> [Material for the task]:
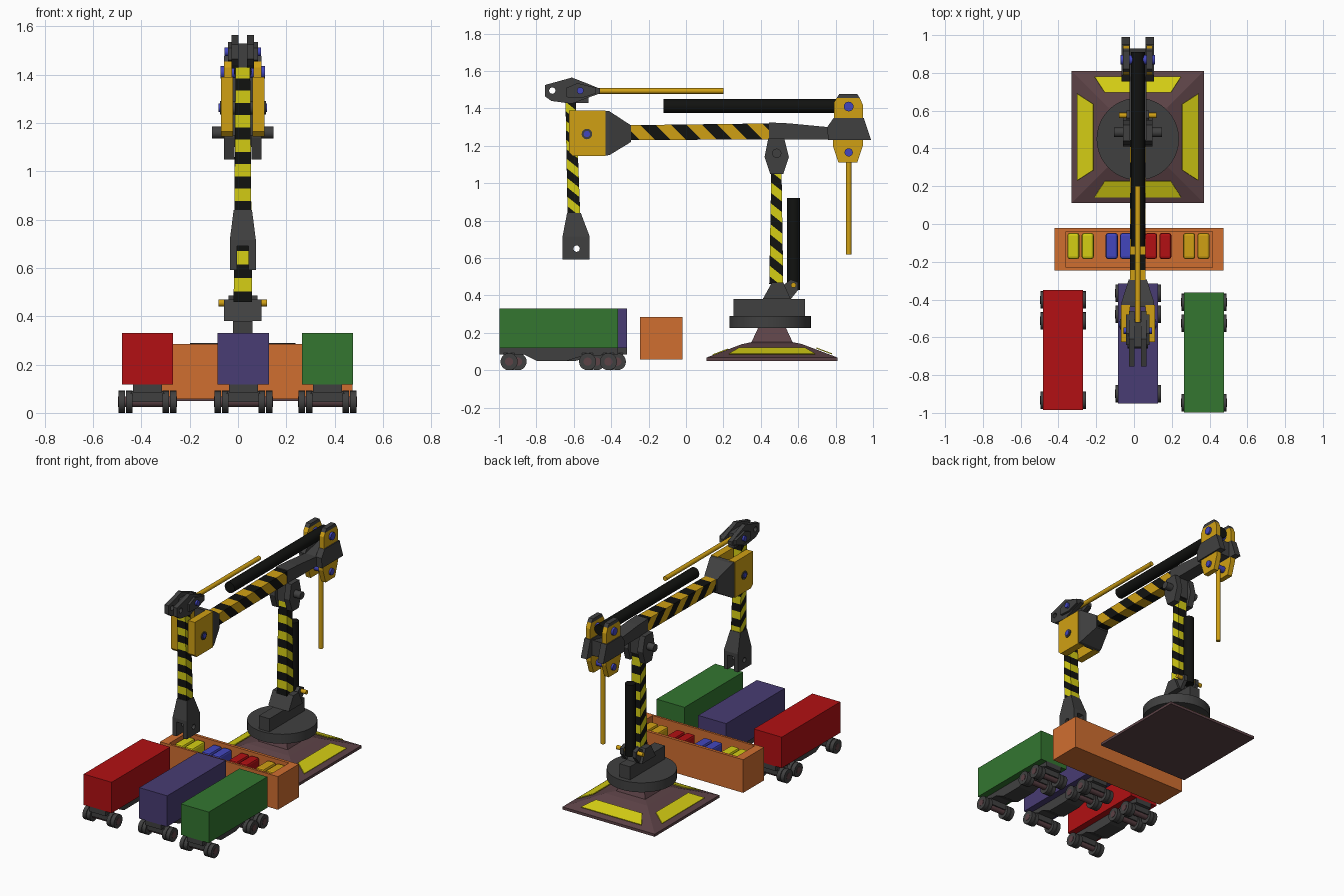
import bpy, bmesh, math
from mathutils import Vector

if "Cube" in bpy.data.objects:
    bpy.data.objects.remove(bpy.data.objects["Cube"])

C = 0.02  # centre line of the crane


def material(name, rgb):
    m = bpy.data.materials.new(name)
    m.use_nodes = True
    col = [((c / 255 + 0.055) / 1.055) ** 2.4 for c in rgb] + [1]
    m.diffuse_color = col
    m.node_tree.nodes["Principled BSDF"].inputs["Base Color"].default_value = col
    return m


GOLD = material("gold", (208, 160, 20))
YELLOW = material("yellow", (212, 205, 20))
DARK = material("dark grey", (64, 64, 64))
BLACK = material("black", (17, 18, 16))
BROWN = material("plum brown", (92, 66, 70))
ORANGE = material("orange", (208, 110, 48))
RED = material("red", (178, 16, 19))
PURPLE = material("purple", (72, 60, 115))
GREEN = material("green", (51, 118, 48))
BLUE = material("blue", (66, 70, 190))


def finish(name, bm, *mats):
    bmesh.ops.recalc_face_normals(bm, faces=bm.faces)
    me = bpy.data.meshes.new(name)
    bm.to_mesh(me)
    bm.free()
    for m in mats:
        me.materials.append(m)
    ob = bpy.data.objects.new(name, me)
    bpy.context.scene.collection.objects.link(ob)
    return ob


def loft_bm(axis, rings):
    """Stack of rectangles (t, u0, u1, v0, v1); axis z: u=x v=y, axis y: u=x v=z."""
    bm = bmesh.new()
    loops = []
    for t, u0, u1, v0, v1 in rings:
        quad = [(u0, v0), (u1, v0), (u1, v1), (u0, v1)]
        loops.append([bm.verts.new((u, v, t) if axis == "z" else (u, t, v)) for u, v in quad])
    for a, b in zip(loops, loops[1:]):
        for i in range(4):
            j = (i + 1) % 4
            bm.faces.new((a[i], a[j], b[j], b[i]))
    bm.faces.new(loops[0])
    bm.faces.new(loops[-1])
    return bm


def loft(name, axis, rings, mat):
    return finish(name, loft_bm(axis, rings), mat)


def box(name, x, y, z, mat):
    return loft(name, "z", [(z[0], *x, *y), (z[1], *x, *y)], mat)


def striped(name, axis, rings, normal, start, width, mats):
    """Beam cut by slanted planes into alternating bands."""
    bm = loft_bm(axis, rings)
    n = Vector(normal)
    vals = [v.co.dot(n) for v in bm.verts]
    for k in range(math.floor((min(vals) - start) / width), math.ceil((max(vals) - start) / width)):
        bmesh.ops.bisect_plane(bm, geom=bm.verts[:] + bm.edges[:] + bm.faces[:],
                               plane_co=n * ((start + k * width) / n.length_squared), plane_no=n)
    for f in bm.faces:
        f.material_index = math.floor((f.calc_center_median().dot(n) - start) / width) % 2
    return finish(name, bm, *mats)


def prism(name, pts, x0, x1, mat, hole=None):
    """Side outline (y, z) extruded along x, with an optional round hole."""
    bm = bmesh.new()
    outlines = [pts]
    if hole:
        y, z, r = hole
        angles = [math.tau * i / 16 for i in range(16)]
        outlines.append([(y + r * math.cos(a), z + r * math.sin(a)) for a in angles])
    for line in outlines:
        vs = [bm.verts.new((x0, *p)) for p in line]
        for i, v in enumerate(vs):
            bm.edges.new((v, vs[(i + 1) % len(vs)]))
    bmesh.ops.triangle_fill(bm, edges=bm.edges[:], use_beauty=True, normal=(1, 0, 0))
    ext = bmesh.ops.extrude_face_region(bm, geom=bm.faces[:], use_keep_orig=True)["geom"]
    bmesh.ops.translate(bm, vec=(x1 - x0, 0, 0), verts=[v for v in ext if isinstance(v, bmesh.types.BMVert)])
    return finish(name, bm, mat)


def pair(name, pts, a, b, mat, hole=None):
    for side, s in (("left", 1), ("right", -1)):
        prism(f"{side}_{name}", pts, C + s * a, C + s * b, mat, hole)


def rod(name, p0, p1, r, mat, sides=20):
    p0, p1 = Vector(p0), Vector(p1)
    d = p1 - p0
    bm = bmesh.new()
    bmesh.ops.create_cone(bm, cap_ends=True, segments=sides, radius1=r, radius2=r, depth=d.length)
    for f in bm.faces:
        f.smooth = len(f.verts) == 4
        if not f.smooth:
            for e in f.edges:
                e.smooth = False
    bm.transform(d.to_track_quat("Z", "Y").to_matrix().to_4x4())
    bmesh.ops.translate(bm, vec=(p0 + p1) / 2, verts=bm.verts)
    return finish(name, bm, mat)


def pin(name, y, z, half, r, mat):
    return rod(name, (C - half, y, z), (C + half, y, z), r, mat)


def square(z, h, y=0.46):
    return (z, C - h, C + h, y - h, y + h)


# Pedestal with yellow warning patches
loft("pedestal", "z", [square(0.05, 0.35), square(0.068, 0.35), square(0.14, 0.16),
                       square(0.15, 0.11), square(0.225, 0.075)], BROWN)
bm = bmesh.new()
for q in range(4):
    c, s = round(math.cos(q * math.pi / 2)), round(math.sin(q * math.pi / 2))
    quad = [(0.32, -0.23), (0.32, 0.23), (0.235, 0.175), (0.235, -0.175)]
    bm.faces.new([bm.verts.new((C + c * d - s * w, 0.46 + s * d + c * w, 0.073 + (0.35 - d) * 0.379))
                  for d, w in quad])
patches = finish("warning_patches", bm, YELLOW)
patches.modifiers.new("thickness", "SOLIDIFY").thickness = 0.006

# Turntable and post foot
rod("turntable", (C, 0.45, 0.225), (C, 0.45, 0.29), 0.218, DARK, 40)
box("turntable_slab", (C - 0.04, C + 0.04), (0.255, 0.635), (0.29, 0.38), DARK)
prism("post_foot", [(0.41, 0.38), (0.46, 0.47), (0.52, 0.47), (0.56, 0.38)], C - 0.078, C + 0.078, DARK)
pair("piston_lug", [(0.5, 0.38), (0.5, 0.44), (0.56, 0.485), (0.6, 0.47), (0.6, 0.43), (0.56, 0.38)], 0.035, 0.06, DARK)
pin("piston_pin", 0.575, 0.455, 0.1, 0.014, GOLD)
rod("lower_piston", (C, 0.575, 0.43), (C, 0.575, 0.92), 0.034, BLACK)

# Striped post and knee joint
striped("post", "z", [(0.46, C - 0.038, C + 0.038, 0.445, 0.52), (1.12, C - 0.033, C + 0.033, 0.457, 0.51)],
        (0, 0.8, 1), 0.86, 0.0565, (YELLOW, BLACK))
pair("knee_plate", [(0.45, 1.05), (0.42, 1.14), (0.44, 1.24), (0.525, 1.24), (0.55, 1.14), (0.52, 1.05)], 0.035, 0.077, DARK)
box("knee_core", (C - 0.036, C + 0.036), (0.45, 0.52), (1.1, 1.25), DARK)
pin("knee_axle", 0.485, 1.16, 0.127, 0.025, DARK)

# Horizontal arm with funnel and rear shoulder
striped("arm", "y", [(-0.32, C - 0.04, C + 0.04, 1.23, 1.31), (0.46, C - 0.042, C + 0.042, 1.235, 1.32)],
        (0, 1, 1), 0.985, 0.0825, (GOLD, BLACK))
loft("arm_funnel", "y", [(-0.44, C - 0.085, C + 0.085, 1.148, 1.388), (-0.41, C - 0.085, C + 0.085, 1.15, 1.385),
                         (-0.295, C - 0.048, C + 0.048, 1.22, 1.31)], DARK)
loft("arm_rear", "y", [(0.445, C - 0.045, C + 0.045, 1.235, 1.325), (0.55, C - 0.045, C + 0.045, 1.235, 1.32),
                       (0.76, C - 0.045, C + 0.045, 1.235, 1.3), (0.93, C - 0.045, C + 0.045, 1.235, 1.34)], DARK)
pair("shoulder_plate", [(0.76, 1.23), (0.755, 1.3), (0.79, 1.35), (0.95, 1.35), (0.99, 1.23)], 0.04, 0.085, DARK)
pair("shoulder_upper", [(0.79, 1.34), (0.79, 1.43), (0.805, 1.455), (0.93, 1.455), (0.945, 1.42), (0.945, 1.34)], 0.045, 0.078, GOLD)
pair("shoulder_tip", [(0.805, 1.455), (0.82, 1.478), (0.915, 1.478), (0.93, 1.455)], 0.045, 0.078, DARK)
pair("shoulder_lower", [(0.785, 1.24), (0.785, 1.2), (0.815, 1.11), (0.915, 1.11), (0.945, 1.2), (0.945, 1.24)], 0.04, 0.075, GOLD)
pin("shoulder_upper_bolt", 0.87, 1.41, 0.092, 0.026, BLUE)
pin("shoulder_lower_bolt", 0.87, 1.165, 0.088, 0.022, BLUE)
rod("upper_piston", (C, -0.12, 1.412), (C, 0.91, 1.412), 0.037, BLACK)
rod("hanging_rod", (C, 0.87, 0.62), (C, 0.87, 1.18), 0.015, GOLD)

# Front bracket
pair("bracket_plate", [(-0.625, 1.165), (-0.625, 1.39), (-0.43, 1.39), (-0.43, 1.145), (-0.605, 1.145)], 0.04, 0.09, GOLD)
pin("bracket_washer", -0.53, 1.263, 0.095, 0.028, DARK)
pin("bracket_bolt", -0.53, 1.263, 0.1, 0.017, BLUE)

# Forearm, head and push rod
striped("forearm", "z", [(0.82, C - 0.035, C + 0.035, -0.633, -0.565), (1.47, C - 0.03, C + 0.03, -0.645, -0.59)],
        (0, 0.8, 1), 0.37, 0.05, (YELLOW, BLACK))
pair("head_plate", [(-0.755, 1.465), (-0.755, 1.525), (-0.7, 1.54), (-0.61, 1.565), (-0.52, 1.53), (-0.46, 1.505),
                    (-0.46, 1.48), (-0.53, 1.455), (-0.61, 1.425), (-0.72, 1.44)], 0.018, 0.047, DARK, (-0.715, 1.495, 0.017))
pair("head_lug", [(-0.64, 1.46), (-0.64, 1.51), (-0.58, 1.535), (-0.48, 1.51), (-0.48, 1.48), (-0.56, 1.455)], 0.045, 0.062, DARK)
box("head_core", (C - 0.02, C + 0.02), (-0.65, -0.52), (1.43, 1.53), DARK)
pin("head_bolt", -0.565, 1.495, 0.075, 0.018, BLUE)
rod("push_rod", (C, -0.56, 1.493), (C, 0.2, 1.493), 0.015, GOLD)

# Claw at the end of the forearm
loft("claw_neck", "z", [(0.69, C - 0.054, C + 0.054, -0.66, -0.515), (0.715, C - 0.054, C + 0.054, -0.66, -0.515),
                        (0.84, C - 0.038, C + 0.038, -0.636, -0.562)], DARK)
pair("claw_prong", [(-0.66, 0.592), (-0.66, 0.7), (-0.515, 0.7), (-0.515, 0.592)], 0.024, 0.054, DARK, (-0.585, 0.65, 0.017))

# Open tray with small loads
x0, x1, y0, y1 = -0.42, 0.475, -0.245, -0.02
box("tray_floor", (x0, x1), (y0, y1), (0.058, 0.18), ORANGE)
for name, xs, ys in (("front", (x0, x1), (y0, y0 + 0.015)), ("back", (x0, x1), (y1 - 0.02, y1)),
                     ("right", (x0, x0 + 0.06), (y0, y1)), ("left", (x1 - 0.06, x1), (y0, y1))):
    box(f"tray_{name}_wall", xs, ys, (0.17, 0.285), ORANGE)
for i, (x, mat) in enumerate(((-0.283, YELLOW), (-0.08, BLUE), (0.128, RED), (0.33, GOLD))):
    for k, s in enumerate((-1, 1)):
        cx = x + s * 0.038
        load = box(f"load_{i}_{k}", (cx - 0.032, cx + 0.032), (-0.185, -0.048), (0.18, 0.268), mat)
        bev = load.modifiers.new("rounding", "BEVEL")
        bev.width, bev.segments = 0.012, 2


# Trailers: ribbed container on a chassis with twin wheels
def trailer(name, cx, yf, mat):
    yb, hw, skin = yf + 0.635, 0.106, 0.014
    box(f"{name}_core", (cx - hw + skin, cx + hw - skin), (yf + skin, yb - skin), (0.12, 0.32), mat)
    for part, z in (("sill", (0.118, 0.14)), ("roof", (0.305, 0.33))):
        box(f"{name}_{part}", (cx - hw, cx + hw), (yf, yb), z, mat)
    for i in range(12):
        y = yf + 0.01 + i * 0.615 / 11
        box(f"{name}_side_rib_{i}", (cx - hw, cx + hw), (y - 0.01, y + 0.01), (0.13, 0.31), mat)
    for i in range(5):
        x = cx + (i - 2) * 0.048
        box(f"{name}_end_rib_{i}", (x - 0.01, x + 0.01), (yf, yb), (0.13, 0.31), mat)
    outline = [(0, 0.12), (0.635, 0.12), (0.635, 0.085), (0.44, 0.075), (0.36, 0.05),
               (0.2, 0.05), (0.13, 0.085), (0, 0.085)]
    prism(f"{name}_chassis", [(yf + y, z) for y, z in outline], cx - 0.06, cx + 0.06, DARK)
    for i, dy in enumerate((0.052, 0.472, 0.583)):
        y = yf + dy
        loft(f"{name}_saddle_{i}", "z", [(0.045, cx - 0.06, cx + 0.06, y - 0.03, y + 0.03),
                                         (0.07, cx - 0.08, cx + 0.08, y - 0.03, y + 0.03),
                                         (0.12, cx - 0.035, cx + 0.035, y - 0.03, y + 0.03)], DARK)
        rod(f"{name}_axle_{i}", (cx - 0.122, y, 0.046), (cx + 0.122, y, 0.046), 0.022, BROWN, 16)
        for s in (-1, 1):
            for k, a in enumerate((0.062, 0.093)):
                rod(f"{name}_wheel_{i}_{k}_{'left' if s > 0 else 'right'}", (cx + s * a, y, 0.046),
                    (cx + s * (a + 0.027), y, 0.046), 0.046, DARK)


trailer("red_trailer", -0.375, -0.985, RED)
trailer("purple_trailer", 0.022, -0.95, PURPLE)
trailer("green_trailer", 0.371, -0.998, GREEN)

> [What needs to be done]: Give back precisely the lines above that start at the line containing "1.31), (0.46, C" and end at the line containing "0.04, 0.09, GOLD)", inclusive. No other lines belong in the output.

> [Result for this exercise]:
striped("arm", "y", [(-0.32, C - 0.04, C + 0.04, 1.23, 1.31), (0.46, C - 0.042, C + 0.042, 1.235, 1.32)],
        (0, 1, 1), 0.985, 0.0825, (GOLD, BLACK))
loft("arm_funnel", "y", [(-0.44, C - 0.085, C + 0.085, 1.148, 1.388), (-0.41, C - 0.085, C + 0.085, 1.15, 1.385),
                         (-0.295, C - 0.048, C + 0.048, 1.22, 1.31)], DARK)
loft("arm_rear", "y", [(0.445, C - 0.045, C + 0.045, 1.235, 1.325), (0.55, C - 0.045, C + 0.045, 1.235, 1.32),
                       (0.76, C - 0.045, C + 0.045, 1.235, 1.3), (0.93, C - 0.045, C + 0.045, 1.235, 1.34)], DARK)
pair("shoulder_plate", [(0.76, 1.23), (0.755, 1.3), (0.79, 1.35), (0.95, 1.35), (0.99, 1.23)], 0.04, 0.085, DARK)
pair("shoulder_upper", [(0.79, 1.34), (0.79, 1.43), (0.805, 1.455), (0.93, 1.455), (0.945, 1.42), (0.945, 1.34)], 0.045, 0.078, GOLD)
pair("shoulder_tip", [(0.805, 1.455), (0.82, 1.478), (0.915, 1.478), (0.93, 1.455)], 0.045, 0.078, DARK)
pair("shoulder_lower", [(0.785, 1.24), (0.785, 1.2), (0.815, 1.11), (0.915, 1.11), (0.945, 1.2), (0.945, 1.24)], 0.04, 0.075, GOLD)
pin("shoulder_upper_bolt", 0.87, 1.41, 0.092, 0.026, BLUE)
pin("shoulder_lower_bolt", 0.87, 1.165, 0.088, 0.022, BLUE)
rod("upper_piston", (C, -0.12, 1.412), (C, 0.91, 1.412), 0.037, BLACK)
rod("hanging_rod", (C, 0.87, 0.62), (C, 0.87, 1.18), 0.015, GOLD)

# Front bracket
pair("bracket_plate", [(-0.625, 1.165), (-0.625, 1.39), (-0.43, 1.39), (-0.43, 1.145), (-0.605, 1.145)], 0.04, 0.09, GOLD)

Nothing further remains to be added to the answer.